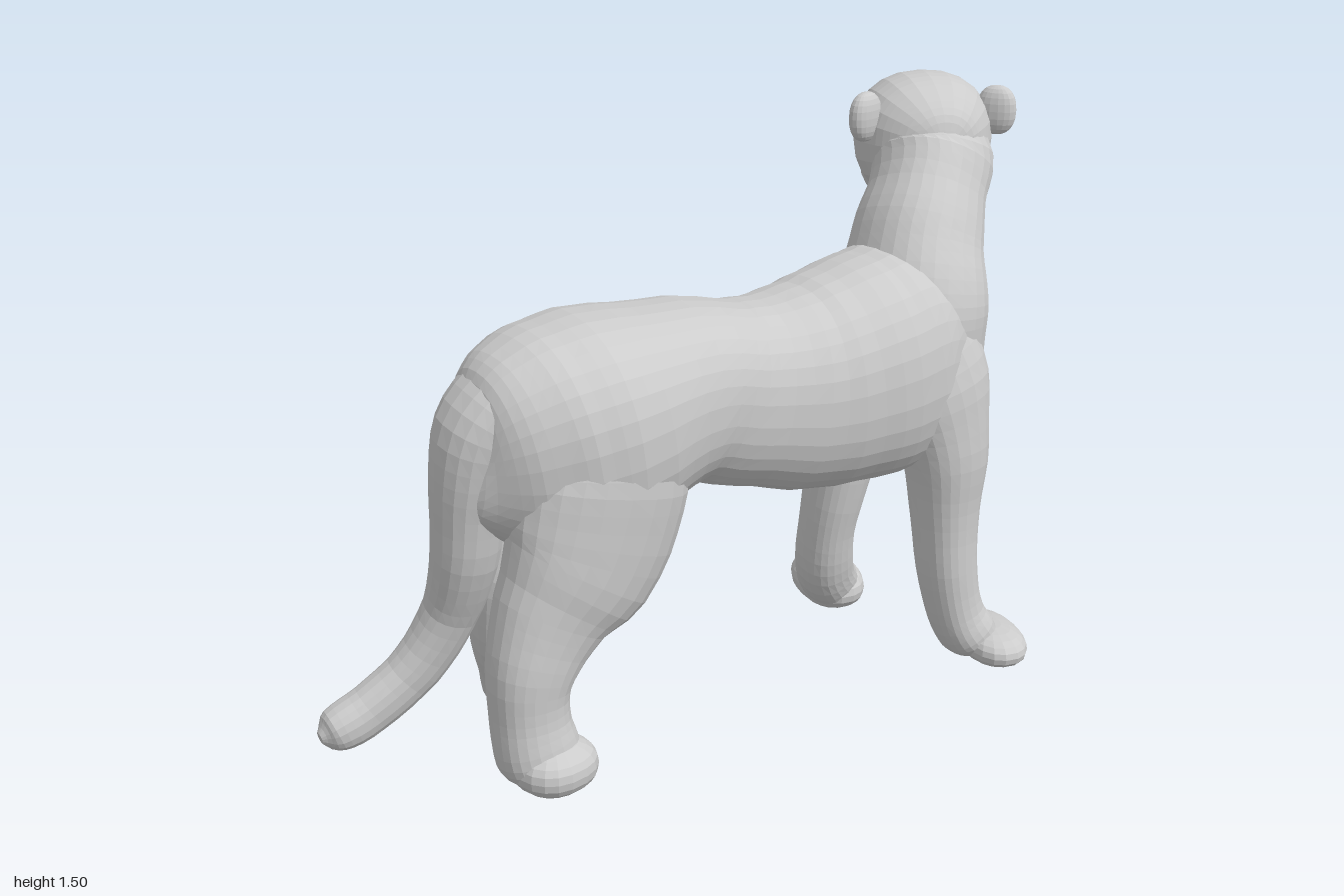
import * as THREE from 'three';

const material = new THREE.MeshStandardMaterial({ color: 0xcccccc, flatShading: true });

// Gentle hand-modelled unevenness, smooth in space
const ripple = (p) => 1 + 0.02 * Math.sin(17 * p.x + 9 * p.y) * Math.sin(15 * p.y - 13 * p.z + 1)
  + 0.014 * Math.sin(37 * p.z + 29 * p.x + 2) * Math.sin(33 * p.y + 21 * p.x);

// Makes round sections a little fuller at the corners
const swell = (v) => Math.sign(v) * Math.abs(v) ** 0.88;

// Skin over oval sections [x, y, z, radius across the bend, radius along side]
function loft(name, rows, side = new THREE.Vector3(0, 0, 1), sides = 24, steps = 4) {
  const path = new THREE.CatmullRomCurve3(rows.map((r) => new THREE.Vector3(r[0], r[1], r[2])), false, 'catmullrom');
  const radii = new THREE.CatmullRomCurve3(rows.map((r) => new THREE.Vector3(r[3], r[4], 0)), false, 'catmullrom');
  const count = (rows.length - 1) * steps;
  const pos = [], index = [];
  for (let i = 0; i <= count; i++) {
    const c = path.getPoint(i / count), r = radii.getPoint(i / count), t = path.getTangent(i / count);
    const s = side.clone().addScaledVector(t, -side.dot(t)).normalize();
    const n = s.clone().cross(t);
    for (let j = 0; j < sides; j++) {
      const a = (j / sides) * Math.PI * 2;
      const d = n.clone().multiplyScalar(swell(Math.cos(a)) * Math.max(r.x, 0.004))
        .addScaledVector(s, swell(Math.sin(a)) * Math.max(r.y, 0.004));
      const p = c.clone().add(d);
      p.copy(c).addScaledVector(d, ripple(p));
      pos.push(p.x, p.y, p.z);
    }
  }
  const first = pos.length / 3, last = first + 1, end = count * sides;
  pos.push(...rows[0].slice(0, 3), ...rows[rows.length - 1].slice(0, 3));
  for (let j = 0; j < sides; j++) {
    const k = (j + 1) % sides;
    for (let i = 0; i < count; i++) {
      const a = i * sides + j, b = i * sides + k, c = a + sides, d = b + sides;
      index.push(a, b, c, b, d, c);
    }
    index.push(first, k, j, last, end + j, end + k);
  }
  const g = new THREE.BufferGeometry();
  g.setAttribute('position', new THREE.Float32BufferAttribute(pos, 3));
  g.setIndex(index);
  g.computeVertexNormals();
  const mesh = new THREE.Mesh(g, material);
  mesh.name = name;
  return mesh;
}

// Slightly boxy rounded lump; flatBelow trims its underside to a flat sole
function lump(name, position, radii, turn = 0, flatBelow = -1) {
  const g = new THREE.SphereGeometry(1, 18, 12);
  const p = g.attributes.position;
  for (let i = 0; i < p.count; i++) {
    p.setXYZ(i, swell(p.getX(i)), Math.max(swell(p.getY(i)), flatBelow), swell(p.getZ(i)));
  }
  g.scale(...radii);
  g.computeVertexNormals();
  const mesh = new THREE.Mesh(g, material);
  mesh.name = name;
  mesh.position.set(...position);
  mesh.rotation.y = turn;
  return mesh;
}

function makeHead() {
  const head = new THREE.Group();
  head.name = 'head';
  head.position.set(0.78, 1.32, -0.13);
  head.rotation.y = 2.8; // looks back over its shoulder
  const across = new THREE.Vector3(1, 0, 0);
  head.add(loft('skull', [
    [0, 0.02, -0.165, 0.03, 0.03],
    [0, 0.02, -0.135, 0.1, 0.1],
    [0, 0.015, -0.07, 0.148, 0.155],
    [0, 0.01, 0.02, 0.168, 0.178],
    [0, 0.0, 0.09, 0.158, 0.165],
    [0, -0.015, 0.15, 0.132, 0.135],
    [0, -0.03, 0.195, 0.1, 0.1],
    [0, -0.04, 0.22, 0.05, 0.05],
  ], across));
  head.add(loft('muzzle', [
    [0, -0.06, 0.03, 0.11, 0.14],
    [0, -0.07, 0.1, 0.112, 0.14],
    [0, -0.08, 0.17, 0.105, 0.118],
    [0, -0.09, 0.23, 0.093, 0.095],
    [0, -0.1, 0.268, 0.07, 0.073],
    [0, -0.1, 0.288, 0.025, 0.03],
  ], across));
  head.add(lump('nose', [0, -0.03, 0.235], [0.042, 0.03, 0.035]));
  for (const s of [-1, 1]) {
    head.add(lump('ear', [s * 0.175, 0.085, -0.045], [0.052, 0.064, 0.03], s * 0.6));
    head.add(lump('brow', [s * 0.07, 0.06, 0.13], [0.052, 0.035, 0.04], s * 0.45));
  }
  return head;
}

export function createModel() {
  const cat = new THREE.Group();
  cat.name = 'standingBigCat';

  // Trunk: x, top, bottom, half width, centre z
  const trunk = [
    [-0.68, 0.88, 0.74, 0.04, 0.08],
    [-0.64, 0.97, 0.64, 0.12, 0.085],
    [-0.57, 1.05, 0.58, 0.19, 0.085],
    [-0.45, 1.105, 0.57, 0.245, 0.08],
    [-0.3, 1.12, 0.6, 0.255, 0.08],
    [-0.1, 1.1, 0.66, 0.212, 0.08],
    [0.05, 1.07, 0.615, 0.2, 0.075],
    [0.25, 1.075, 0.555, 0.225, 0.065],
    [0.46, 1.115, 0.54, 0.24, 0.06],
    [0.58, 1.12, 0.56, 0.225, 0.05],
    [0.67, 1.0, 0.64, 0.15, 0.04],
    [0.72, 0.88, 0.76, 0.04, 0.04],
  ];
  cat.add(loft('trunk', trunk.map(([x, top, low, w, z]) => [x, (top + low) / 2, z, (top - low) / 2, w]), undefined, 34));

  // Chest rises straight into the neck
  cat.add(loft('chestAndNeck', [
    [0.63, 0.55, 0.03, 0.04, 0.05],
    [0.63, 0.6, 0.035, 0.11, 0.13],
    [0.62, 0.7, 0.04, 0.155, 0.18],
    [0.62, 0.82, 0.04, 0.172, 0.205],
    [0.62, 0.93, 0.04, 0.175, 0.212],
    [0.635, 1.03, 0.03, 0.17, 0.198],
    [0.665, 1.12, 0.005, 0.158, 0.168],
    [0.715, 1.21, -0.03, 0.148, 0.148],
    [0.77, 1.3, -0.08, 0.155, 0.14],
    [0.78, 1.38, -0.12, 0.09, 0.09],
  ], undefined, 28));
  cat.add(makeHead());

  // Forelegs, shoulder to wrist
  cat.add(loft('leftForeleg', [
    [0.5, 1.04, 0.1, 0.04, 0.04],
    [0.55, 0.93, 0.14, 0.14, 0.1],
    [0.6, 0.78, 0.175, 0.145, 0.118],
    [0.63, 0.62, 0.195, 0.11, 0.11],
    [0.635, 0.45, 0.2, 0.085, 0.096],
    [0.64, 0.28, 0.215, 0.072, 0.083],
    [0.665, 0.15, 0.23, 0.07, 0.078],
    [0.705, 0.075, 0.245, 0.07, 0.08],
    [0.73, 0.03, 0.255, 0.03, 0.035],
  ]));
  cat.add(loft('rightForeleg', [
    [0.5, 1.04, 0.0, 0.04, 0.04],
    [0.54, 0.93, -0.04, 0.14, 0.1],
    [0.58, 0.78, -0.085, 0.145, 0.12],
    [0.57, 0.62, -0.115, 0.11, 0.103],
    [0.535, 0.45, -0.13, 0.08, 0.091],
    [0.515, 0.28, -0.15, 0.071, 0.083],
    [0.53, 0.15, -0.175, 0.074, 0.078],
    [0.575, 0.075, -0.21, 0.072, 0.078],
    [0.595, 0.03, -0.22, 0.03, 0.035],
  ]));

  // Hind legs, haunch to ankle
  cat.add(loft('leftHindLeg', [
    [-0.34, 1.02, 0.13, 0.05, 0.05],
    [-0.35, 0.9, 0.168, 0.17, 0.145],
    [-0.375, 0.74, 0.185, 0.218, 0.15],
    [-0.425, 0.58, 0.195, 0.208, 0.135],
    [-0.52, 0.44, 0.195, 0.148, 0.113],
    [-0.58, 0.31, 0.205, 0.104, 0.096],
    [-0.585, 0.19, 0.21, 0.097, 0.093],
    [-0.57, 0.09, 0.225, 0.098, 0.09],
    [-0.56, 0.04, 0.235, 0.05, 0.05],
  ]));
  cat.add(loft('rightHindLeg', [
    [-0.34, 1.02, 0.02, 0.05, 0.05],
    [-0.35, 0.9, -0.015, 0.17, 0.14],
    [-0.37, 0.74, -0.035, 0.21, 0.145],
    [-0.41, 0.58, -0.04, 0.198, 0.128],
    [-0.48, 0.44, -0.025, 0.138, 0.116],
    [-0.51, 0.31, -0.035, 0.098, 0.091],
    [-0.49, 0.19, -0.07, 0.083, 0.075],
    [-0.46, 0.09, -0.115, 0.076, 0.075],
    [-0.45, 0.05, -0.125, 0.04, 0.04],
  ]));

  // Paws
  cat.add(lump('leftForepaw', [0.755, 0.06, 0.265], [0.083, 0.05, 0.135], -0.2, -0.93));
  cat.add(lump('rightForepaw', [0.595, 0.062, -0.25], [0.088, 0.064, 0.132], -0.15, -0.95));
  cat.add(lump('leftHindPaw', [-0.55, 0.085, 0.255], [0.105, 0.065, 0.1], 0.2, -0.88));
  cat.add(lump('rightHindPaw', [-0.425, 0.085, -0.17], [0.075, 0.065, 0.128], -0.15, -0.88));

  // Thick tail root hangs down the rump, then the tail sweeps outward
  cat.add(loft('tail', [
    [-0.44, 1.02, 0.08, 0.05, 0.06],
    [-0.55, 0.965, 0.08, 0.09, 0.13],
    [-0.625, 0.88, 0.075, 0.097, 0.12],
    [-0.65, 0.74, 0.065, 0.09, 0.1],
    [-0.66, 0.57, 0.045, 0.077, 0.085],
    [-0.68, 0.41, -0.005, 0.067, 0.07],
    [-0.755, 0.27, -0.04, 0.064, 0.06],
    [-0.87, 0.175, -0.065, 0.06, 0.055],
    [-0.96, 0.135, -0.075, 0.052, 0.05],
    [-0.998, 0.125, -0.075, 0.015, 0.015],
  ], undefined, 18));
  return cat;
}
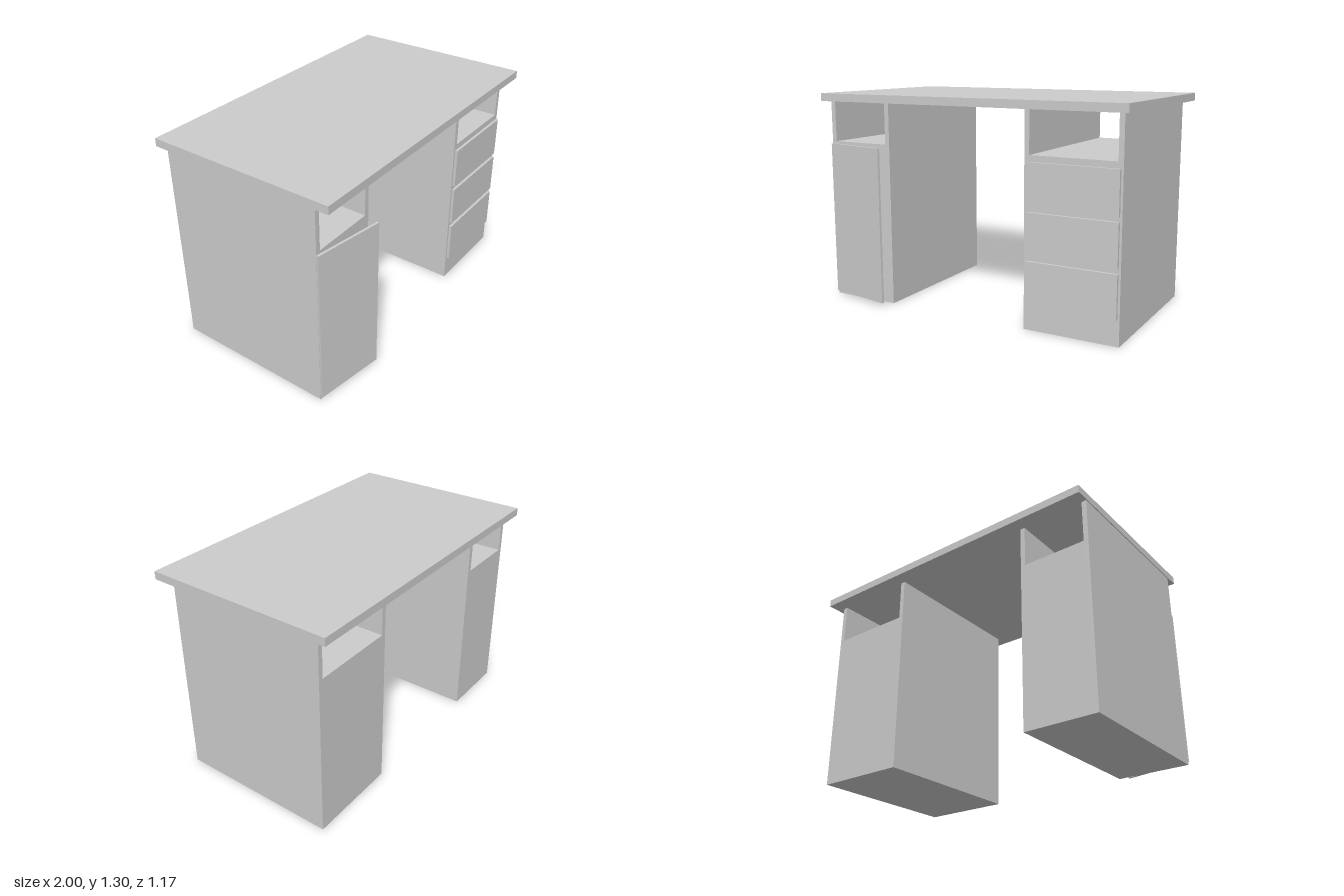
import * as THREE from 'three';

const material = new THREE.MeshStandardMaterial({ color: 0xcccccc, flatShading: true });
const HALF_DEPTH = 0.5, TOP_Y = 1.255, SHELF_Y = 1.0, WALL = 0.03;

// Box given by its minimum and maximum corners
function box(name, [x0, y0, z0], [x1, y1, z1]) {
  const mesh = new THREE.Mesh(new THREE.BoxGeometry(x1 - x0, y1 - y0, z1 - z0), material);
  mesh.position.set((x0 + x1) / 2, (y0 + y1) / 2, (z0 + z1) / 2);
  mesh.name = name;
  return mesh;
}

// Solid cabinet with an open shelf slot under the tabletop (U-shaped section)
function pedestal(name, x0, x1) {
  const outline = [
    [x0, 0], [x1, 0], [x1, TOP_Y], [x1 - WALL, TOP_Y], [x1 - WALL, SHELF_Y],
    [x0 + WALL, SHELF_Y], [x0 + WALL, TOP_Y], [x0, TOP_Y],
  ].map(([x, y]) => new THREE.Vector2(x, y));
  const geometry = new THREE.ExtrudeGeometry(new THREE.Shape(outline), {
    depth: 2 * HALF_DEPTH, bevelEnabled: false,
  });
  const mesh = new THREE.Mesh(geometry, material);
  mesh.position.z = -HALF_DEPTH;
  mesh.name = name;
  return mesh;
}

export function createModel() {
  const desk = new THREE.Group();
  desk.name = 'desk';

  desk.add(box('tabletop', [-1, TOP_Y, -0.584], [1, 1.303, 0.584]));
  desk.add(pedestal('doorPedestal', -0.995, -0.55));
  desk.add(pedestal('drawerPedestal', 0.375, 0.95));

  // Three drawer fronts
  for (let i = 0; i < 3; i++) {
    const y = 0.153 + i * 0.279;
    desk.add(box(`drawerFront${i + 1}`, [0.389, y, HALF_DEPTH], [0.937, y + 0.252, 0.517]));
  }

  // Door standing slightly ajar, turned about its outer edge
  const hinge = new THREE.Group();
  hinge.name = 'doorHinge';
  hinge.position.set(-0.993, 0, 0.498);
  hinge.rotation.y = -Math.atan2(0.073, 0.423);
  hinge.add(box('door', [0, 0.02, 0], [0.429, 0.985, 0.015]));
  desk.add(hinge);

  return desk;
}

· · ·

Reproduce verbatim only the segment of the listing bounded by the line containing "const mesh = new THREE.Mesh(new" and the line containing "[x0, 0], [x1, 0], [x1, TOP_Y], [x1", with both boundary lines included.

  const mesh = new THREE.Mesh(new THREE.BoxGeometry(x1 - x0, y1 - y0, z1 - z0), material);
  mesh.position.set((x0 + x1) / 2, (y0 + y1) / 2, (z0 + z1) / 2);
  mesh.name = name;
  return mesh;
}

// Solid cabinet with an open shelf slot under the tabletop (U-shaped section)
function pedestal(name, x0, x1) {
  const outline = [
    [x0, 0], [x1, 0], [x1, TOP_Y], [x1 - WALL, TOP_Y], [x1 - WALL, SHELF_Y],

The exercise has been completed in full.